## WHAT IS NEEDED
Below are the records. Gather each line that holds "Vector".

## Stored data entries
- Opening Delimiter -

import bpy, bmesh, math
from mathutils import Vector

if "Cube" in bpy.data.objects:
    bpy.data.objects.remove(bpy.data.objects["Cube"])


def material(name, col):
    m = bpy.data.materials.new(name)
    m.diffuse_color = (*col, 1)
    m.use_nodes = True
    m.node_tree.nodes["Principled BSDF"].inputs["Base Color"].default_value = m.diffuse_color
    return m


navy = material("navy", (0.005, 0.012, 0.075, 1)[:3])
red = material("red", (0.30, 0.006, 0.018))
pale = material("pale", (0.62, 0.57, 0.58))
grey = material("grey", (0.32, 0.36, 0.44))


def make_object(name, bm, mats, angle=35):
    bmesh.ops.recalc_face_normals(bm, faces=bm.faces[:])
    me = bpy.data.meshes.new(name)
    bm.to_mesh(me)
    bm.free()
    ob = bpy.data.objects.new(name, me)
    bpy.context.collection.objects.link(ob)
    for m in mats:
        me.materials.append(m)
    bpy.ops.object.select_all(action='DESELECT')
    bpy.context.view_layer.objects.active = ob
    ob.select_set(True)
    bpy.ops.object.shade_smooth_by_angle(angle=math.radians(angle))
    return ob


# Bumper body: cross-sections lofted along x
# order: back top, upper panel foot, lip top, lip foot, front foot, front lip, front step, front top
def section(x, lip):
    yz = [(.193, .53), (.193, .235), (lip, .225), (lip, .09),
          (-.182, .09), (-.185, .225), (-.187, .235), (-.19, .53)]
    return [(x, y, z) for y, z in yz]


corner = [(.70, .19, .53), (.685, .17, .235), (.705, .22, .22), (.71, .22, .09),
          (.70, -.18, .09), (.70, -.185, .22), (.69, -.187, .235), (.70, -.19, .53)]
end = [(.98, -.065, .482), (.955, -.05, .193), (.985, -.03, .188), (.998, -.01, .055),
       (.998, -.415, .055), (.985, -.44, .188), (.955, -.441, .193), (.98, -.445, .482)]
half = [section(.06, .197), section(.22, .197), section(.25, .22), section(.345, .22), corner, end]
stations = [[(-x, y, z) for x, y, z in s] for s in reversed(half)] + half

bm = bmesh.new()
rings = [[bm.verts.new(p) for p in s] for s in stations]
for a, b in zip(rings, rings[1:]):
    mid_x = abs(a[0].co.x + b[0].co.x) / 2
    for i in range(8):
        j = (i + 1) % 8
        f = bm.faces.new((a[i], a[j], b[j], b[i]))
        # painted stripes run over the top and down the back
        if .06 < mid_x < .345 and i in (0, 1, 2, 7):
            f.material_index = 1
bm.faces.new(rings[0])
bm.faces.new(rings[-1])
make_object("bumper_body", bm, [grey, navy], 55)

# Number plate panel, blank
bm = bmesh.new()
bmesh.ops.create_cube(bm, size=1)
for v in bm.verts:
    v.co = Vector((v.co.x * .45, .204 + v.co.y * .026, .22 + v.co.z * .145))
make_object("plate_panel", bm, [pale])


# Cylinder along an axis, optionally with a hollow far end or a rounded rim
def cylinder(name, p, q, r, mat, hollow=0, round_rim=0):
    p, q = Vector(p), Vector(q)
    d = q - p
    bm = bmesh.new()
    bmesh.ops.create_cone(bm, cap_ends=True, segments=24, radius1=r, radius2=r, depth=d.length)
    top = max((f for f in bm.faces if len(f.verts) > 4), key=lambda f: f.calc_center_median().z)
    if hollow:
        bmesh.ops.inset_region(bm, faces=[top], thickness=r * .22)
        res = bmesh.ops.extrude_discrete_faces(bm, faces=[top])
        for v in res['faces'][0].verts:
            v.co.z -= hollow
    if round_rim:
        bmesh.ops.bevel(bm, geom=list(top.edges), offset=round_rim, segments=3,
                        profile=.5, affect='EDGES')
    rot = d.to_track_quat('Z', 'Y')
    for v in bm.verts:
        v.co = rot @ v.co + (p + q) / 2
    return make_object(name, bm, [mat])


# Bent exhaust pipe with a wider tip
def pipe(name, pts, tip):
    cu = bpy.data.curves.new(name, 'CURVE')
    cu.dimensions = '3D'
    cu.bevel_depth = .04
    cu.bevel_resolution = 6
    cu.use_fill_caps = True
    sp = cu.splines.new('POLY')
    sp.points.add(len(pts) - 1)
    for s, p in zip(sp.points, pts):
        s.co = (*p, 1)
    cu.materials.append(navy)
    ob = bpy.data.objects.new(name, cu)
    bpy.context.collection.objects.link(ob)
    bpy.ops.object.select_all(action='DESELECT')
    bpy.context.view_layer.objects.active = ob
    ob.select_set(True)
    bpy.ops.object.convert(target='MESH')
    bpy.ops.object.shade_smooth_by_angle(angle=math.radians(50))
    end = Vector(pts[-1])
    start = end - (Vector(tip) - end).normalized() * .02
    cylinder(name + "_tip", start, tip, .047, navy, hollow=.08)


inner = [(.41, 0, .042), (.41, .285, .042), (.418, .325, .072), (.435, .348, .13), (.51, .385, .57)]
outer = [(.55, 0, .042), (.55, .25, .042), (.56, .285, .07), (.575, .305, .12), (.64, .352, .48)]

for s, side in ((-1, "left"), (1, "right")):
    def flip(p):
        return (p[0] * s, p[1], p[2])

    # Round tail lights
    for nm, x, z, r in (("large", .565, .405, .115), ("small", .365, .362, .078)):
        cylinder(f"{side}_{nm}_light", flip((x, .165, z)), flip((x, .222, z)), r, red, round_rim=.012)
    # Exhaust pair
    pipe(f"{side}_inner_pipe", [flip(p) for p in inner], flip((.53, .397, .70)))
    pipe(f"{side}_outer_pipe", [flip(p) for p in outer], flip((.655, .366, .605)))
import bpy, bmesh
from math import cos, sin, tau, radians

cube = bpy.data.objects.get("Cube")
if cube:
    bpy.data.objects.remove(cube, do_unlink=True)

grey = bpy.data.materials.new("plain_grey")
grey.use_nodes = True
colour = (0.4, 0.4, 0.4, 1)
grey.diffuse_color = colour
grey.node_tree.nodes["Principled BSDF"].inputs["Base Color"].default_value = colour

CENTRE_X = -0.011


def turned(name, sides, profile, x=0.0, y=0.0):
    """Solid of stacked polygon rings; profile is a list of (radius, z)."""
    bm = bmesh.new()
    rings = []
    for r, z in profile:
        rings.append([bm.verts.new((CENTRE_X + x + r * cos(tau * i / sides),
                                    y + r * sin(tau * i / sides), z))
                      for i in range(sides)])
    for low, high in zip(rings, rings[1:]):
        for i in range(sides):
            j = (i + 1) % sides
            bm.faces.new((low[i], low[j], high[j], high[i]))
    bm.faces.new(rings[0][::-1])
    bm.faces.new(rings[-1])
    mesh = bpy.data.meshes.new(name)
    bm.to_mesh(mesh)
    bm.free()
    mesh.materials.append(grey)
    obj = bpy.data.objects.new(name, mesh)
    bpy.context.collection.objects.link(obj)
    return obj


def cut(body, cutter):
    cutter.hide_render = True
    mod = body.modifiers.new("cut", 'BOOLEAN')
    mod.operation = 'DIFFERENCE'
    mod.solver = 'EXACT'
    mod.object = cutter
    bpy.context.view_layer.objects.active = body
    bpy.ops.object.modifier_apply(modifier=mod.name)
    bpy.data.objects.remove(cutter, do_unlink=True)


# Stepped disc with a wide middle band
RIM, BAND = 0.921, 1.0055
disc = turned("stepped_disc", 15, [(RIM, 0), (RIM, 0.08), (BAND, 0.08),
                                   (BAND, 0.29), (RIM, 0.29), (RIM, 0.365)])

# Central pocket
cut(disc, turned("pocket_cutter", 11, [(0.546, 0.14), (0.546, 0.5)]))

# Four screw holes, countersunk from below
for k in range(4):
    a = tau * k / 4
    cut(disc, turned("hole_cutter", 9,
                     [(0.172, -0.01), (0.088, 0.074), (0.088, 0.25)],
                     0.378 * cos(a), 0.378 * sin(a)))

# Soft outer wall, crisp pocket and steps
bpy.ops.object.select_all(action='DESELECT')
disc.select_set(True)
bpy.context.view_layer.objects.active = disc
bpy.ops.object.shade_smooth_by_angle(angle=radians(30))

- Closing Delimiter -

## WRITTEN SOLUTION
from mathutils import Vector
    v.co = Vector((v.co.x * .45, .204 + v.co.y * .026, .22 + v.co.z * .145))
    p, q = Vector(p), Vector(q)
    end = Vector(pts[-1])
    start = end - (Vector(tip) - end).normalized() * .02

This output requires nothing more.